Appeal from the Appellate Court for the First District; heard in that court on appeal from the Circuit Court of Cook County, the Hon. Michael B. Bolan, Judge, presiding.
As Modified on Denial of Rehearing December 1, 1997.
Chief Justice Freeman delivered the opinion of the court.
The opinion of the court was delivered by: Freeman
CHIEF JUSTICE FREEMAN delivered the opinion of the court:
Following a jury trial in the circuit court of Cook County, defendant, Antonio Lowery, was convicted of first degree murder based on the commission of a felony (720 ILCS 5/9-1(a)(3) (West 1992)), attempted armed robbery (720 ILCS 5/18-1 (West 1992)) and two counts of armed robbery (720 ILCS 5/18-2 (West 1992)). The trial court sentenced defendant to 35 years' imprisonment for first degree murder, 20 years for each of the two armed robberies and 12 years for attempted armed robbery, to be served concurrently.
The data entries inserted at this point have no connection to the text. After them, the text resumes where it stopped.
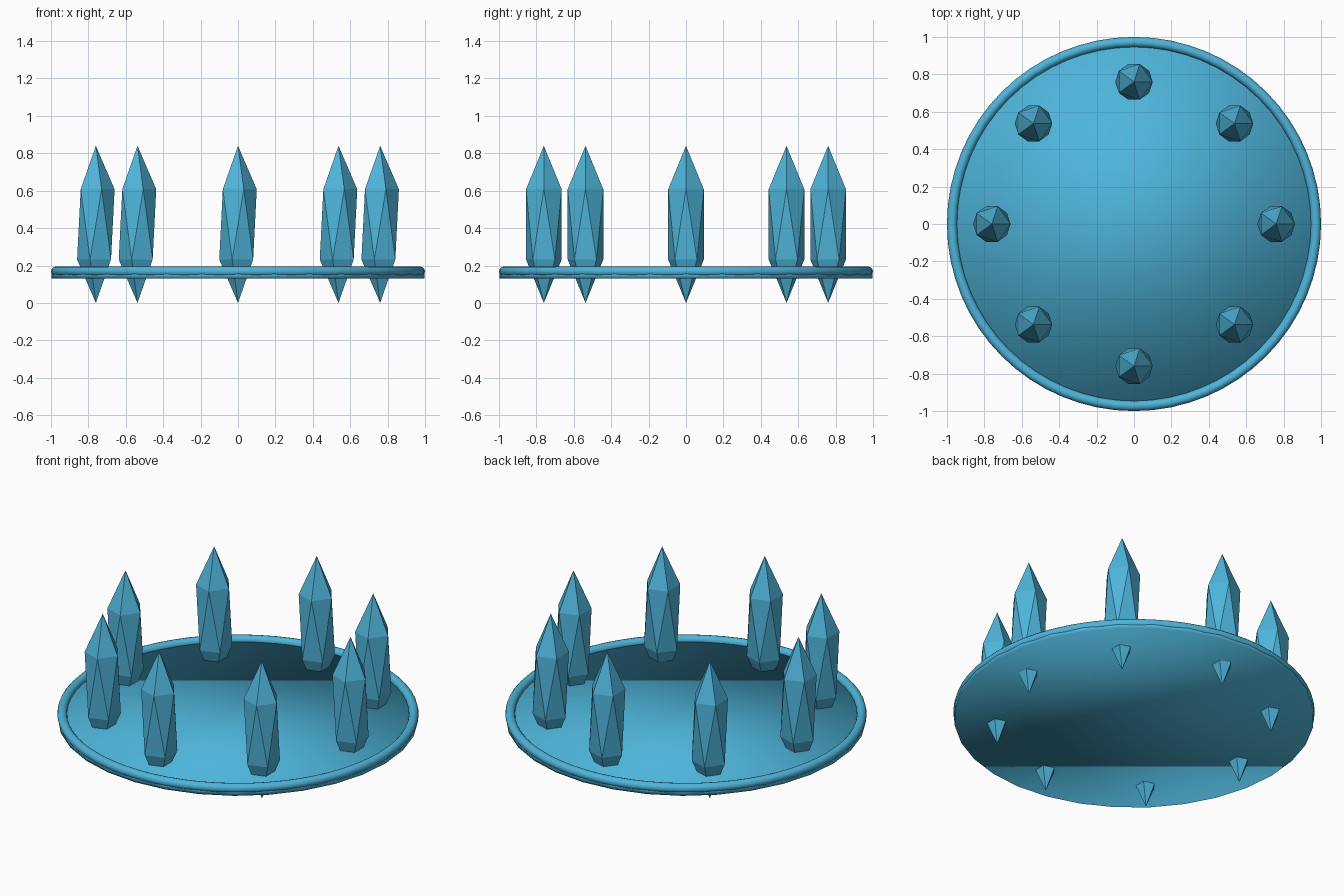
import bpy
import math

cube = bpy.data.objects.get("Cube")
if cube:
    bpy.data.objects.remove(cube, do_unlink=True)

# Single sky blue material
blue = bpy.data.materials.new("sky_blue")
blue.use_nodes = True
color = (0.075, 0.46, 0.70, 1.0)
blue.diffuse_color = color
blue.node_tree.nodes["Principled BSDF"].inputs["Base Color"].default_value = color


def finish(name, smooth):
    """Name the active object, colour it and set its shading."""
    obj = bpy.context.active_object
    obj.name = name
    obj.data.materials.append(blue)
    if smooth:
        bpy.ops.object.shade_smooth()
    else:
        bpy.ops.object.shade_flat()
    return obj


# Thin round base, softly shaded over its edges
BOTTOM, TOP = 0.13, 0.165
bpy.ops.mesh.primitive_cylinder_add(
    vertices=32, radius=0.996, depth=TOP - BOTTOM, end_fill_type='NGON',
    location=(0, 0, (BOTTOM + TOP) / 2))
finish("base_disc", True)

# Raised rim around the base
bpy.ops.mesh.primitive_torus_add(
    major_segments=64, minor_segments=12, major_radius=0.973,
    minor_radius=0.027, location=(0, 0, 0.168))
finish("rim", True)

# Eight stretched faceted crystals that pierce the base
COUNT, RING, HALF = 8, 0.76, 0.42
for i in range(COUNT):
    angle = math.tau * i / COUNT
    bpy.ops.mesh.primitive_ico_sphere_add(
        subdivisions=1, radius=1,
        location=(RING * math.cos(angle), RING * math.sin(angle), HALF))
    crystal = finish(f"crystal_{i + 1}", False)
    crystal.scale = (0.112, 0.112, HALF)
On appeal, the appellate court reversed defendant's conviction and vacated his sentence for felony murder, holding that there was insufficient evidence to support defendant's conviction. 281 Ill. App. 3d 706, 713, 666 N.E.2d 834, 217 Ill. Dec. 165. We granted the State's petition for leave to appeal (155 Ill. 2d R. 315(a)) and now reverse the judgment of the appellate court.
On March 20, 1993, defendant was arrested and charged with two counts of armed robbery and one count of attempt armed robbery of Maurice Moore, Marlon Moore, and Robert Thomas. Defendant was also charged with the murder of Norma Sargent. In his statement to the police officers, defendant explained that he and his companion, "Capone," planned to rob Maurice, Marlon, and Robert. As Maurice, Marlon, and Robert walked along Leland Avenue in Chicago, defendant approached them, pulled out a gun and forced Maurice into an alley. Capone remained on the sidewalk with Robert and Marlon. Once in the alley, defendant demanded Maurice's money. Maurice grabbed defendant's gun and a struggle ensued. Meanwhile, Capone fled with Robert in pursuit. Marlon ran into the alley and began hitting defendant with his fists. As defendant struggled with Maurice and Marlon, the gun discharged. The three continued to struggle onto Leland Avenue. Upon pushing Maurice down, defendant noticed that Maurice now had the gun. Defendant then ran from the place of the struggle to the corner of Leland and Magnolia Avenues, where he saw two women walking. As he ran, he heard gunshots and one of the women scream.
Defendant continued to run, and in an apparent attempt at disguise, he turned the Bulls jacket which he was wearing inside-out. He was subsequently apprehended by the police and transported to the scene of the shooting, where Maurice identified him as the man who had tried to rob him.
At the conclusion of testimony and arguments, the jury found defendant guilty of first degree murder under the felony-murder doctrine, two counts of armed robbery, and one count of attempted armed robbery. The appellate court reversed, holding that there was insufficient evidence to sustain a conviction for felony murder and remanded the cause for resentencing on defendant's armed robbery and attempted armed robbery convictions. 281 Ill. App. 3d at 713.
At issue in this appeal is whether the felony-murder rule applies where the intended victim of an underlying felony, as opposed to the defendant or his accomplice, fired the fatal shot which killed an innocent bystander. To answer this question, it is necessary to discuss the theories of liability upon which a felony-murder conviction may be based. The two theories of liability are proximate cause and agency.
In considering the applicability of the felony-murder rule where the murder is committed by someone resisting the felony, Illinois follows the "proximate cause theory." Under this theory, liability attaches under the felony-murder rule for any death proximately resulting from the unlawful activity-notwithstanding the fact that the killing was by one resisting the crime.
People v. Payne, 359 Ill. 246, 194 N.E. 539 (1935), is exemplary of Illinois' first application of the proximate cause theory. In Payne, the armed robbers approached the home of two brothers. One of the brothers fired a gun, attempting to prevent the robbery, and one of the robbers also fired. The second brother was killed by the gunfire, but it could not be determined whether his brother or the robber fired the fatal shot. The court found this fact to be immaterial and confirmed the defendant's murder conviction, stating:
"It reasonably might be anticipated that an attempted robbery would meet with resistance, during which the victim might be shot either by himself or someone else in attempting to prevent the robbery, and those attempting to perpetrate ...